Matt Ampersand, who writes for The Weekly Crisis, was kind enough to send me a scan of the first page of the first issue of X-Man, which was apparently a mid-nineties X-book set in the "Age of Apocalypse" continuity and also written by Jeph Loeb.

How did Loeb open the book?
That is Age of Apocalypse-flavored Cyclops, his one eye glowing red, like the Terminator's.

Thanks for sharing, Matt!

Assuming Spider-Man is referring to the proportional strength of a spider.

As Tom Spurgeon points out in the link to last night's post ("Spider-Man is correct") he put in the "Quick Hits and Craft" section of his June 24 post, "Spider-Man Is Not Correct." And Tom is correct regarding whether or not Spider-Man's statement is correct. Most, if not all, bald guys are stronger than most, if not all, spiders. I'm pretty sure even the weakest bald guy in the world (Mr. Burns from The Simpsons holds that title, I think) could bench press more weight than the strongest spider in the world.

A man with the proportional strength of a spider, like Spider-Man, is stronger than most bald guys, however. Certainly stronger than The Puppet Master, whose dolls he's depicted taking away above.

Spider-Man should really speak more clearly. And I should have thought of Tom's joke, which was funnier than mine.

Tuesday, June 23, 2009

Spider-Man is correct.

There are quite a few mad scientists in my men's social club, and a few of them actually proved spider strength's superiority to bald guy's strength scientifically. They irradiated me and then had me bite a puny high school nerd.

Did the kid gain the proportional strength of a bald guy? The results were inconclusive, as my strength is pretty much the equivalent of your average puny high school nerd. But the test subject's hair did get a bit thinner within the week, and I had to have some skin abnormalities removed a few months later.
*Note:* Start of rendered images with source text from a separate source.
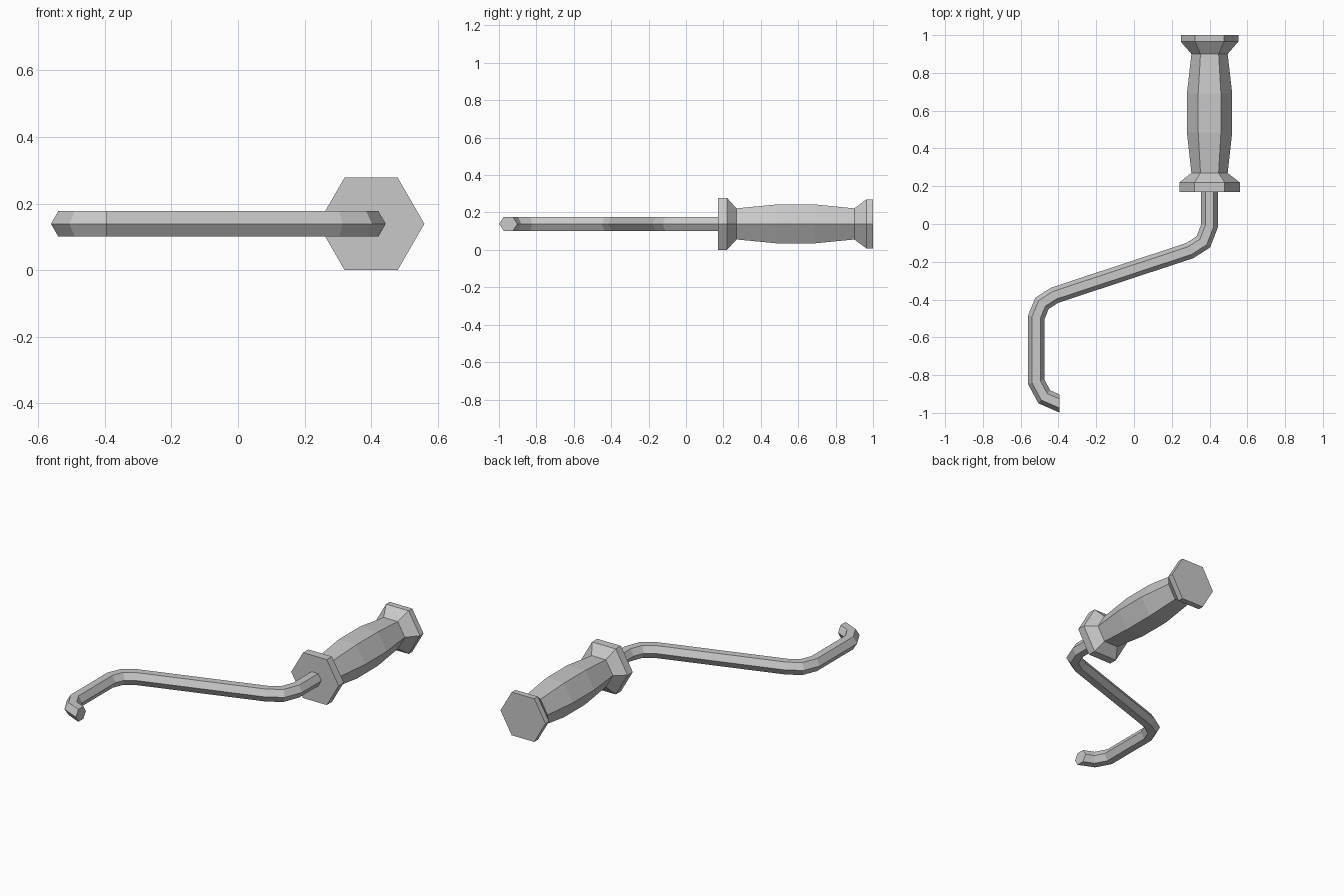
import bpy
import bmesh
from math import cos, sin, pi
from mathutils import Vector

cube = bpy.data.objects.get("Cube")
if cube:
    bpy.data.objects.remove(cube)

SIDES = 6
AXIS_Z = 0.139  # height of the shared centre line
UP = Vector((0, 0, 1))

grey = bpy.data.materials.new("mid_grey")
grey.use_nodes = True
colour = (0.58, 0.58, 0.58, 1)
grey.diffuse_color = colour
grey.node_tree.nodes["Principled BSDF"].inputs["Base Color"].default_value = colour


def loft(name, rings):
    """Skin hexagonal rings, each given as (centre, sideways vector, radius)."""
    bm = bmesh.new()
    loops = []
    for centre, side, radius in rings:
        angles = [2 * pi * k / SIDES for k in range(SIDES)]
        loops.append([bm.verts.new(centre + side * cos(a) + UP * radius * sin(a))
                      for a in angles])
    for a, b in zip(loops, loops[1:]):
        for k in range(SIDES):
            n = (k + 1) % SIDES
            bm.faces.new((a[k], a[n], b[n], b[k]))
    bm.faces.new(loops[0])
    bm.faces.new(loops[-1])
    bmesh.ops.recalc_face_normals(bm, faces=bm.faces)
    mesh = bpy.data.meshes.new(name)
    bm.to_mesh(mesh)
    bm.free()
    mesh.materials.append(grey)
    obj = bpy.data.objects.new(name, mesh)
    bpy.context.collection.objects.link(obj)
    return obj


# Grip: flanged at both ends, swelling in the middle (y, radius)
grip_profile = [(0.17, 0.16), (0.22, 0.16), (0.27, 0.096), (0.485, 0.12),
                (0.69, 0.12), (0.9, 0.096), (0.965, 0.152), (1.0, 0.152)]
loft("grip", [(Vector((0.4, y, AXIS_Z)), Vector((r, 0, 0)), r)
              for y, r in grip_profile])

# Bent rod: mitred at every bend, the hook tip cut off square to x
ROD_RADIUS = 0.044
path = [Vector((x, y, AXIS_Z)) for x, y in [
    (0.4, 0.18), (0.4, -0.01), (0.367, -0.095), (0.295, -0.141),
    (-0.42, -0.377), (-0.487, -0.42), (-0.518, -0.495),
    (-0.518, -0.835), (-0.475, -0.915), (-0.395, -0.95)]]
steps = [(b - a).normalized() for a, b in zip(path, path[1:])]
rod_rings = []
for i, point in enumerate(path):
    before = steps[max(i - 1, 0)]
    if i == len(path) - 1:
        facing = Vector((1, 0, 0))
    else:
        facing = (before + steps[i]).normalized()
    side = facing.cross(UP) * ROD_RADIUS / facing.dot(before)
    rod_rings.append((point, side, ROD_RADIUS))
loft("bent_rod", rod_rings)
(Panel scanned from Marvel Adventures Avengers #37, written by Paul Tobin and illustrated by Dario Brizuela and Leandro Corral)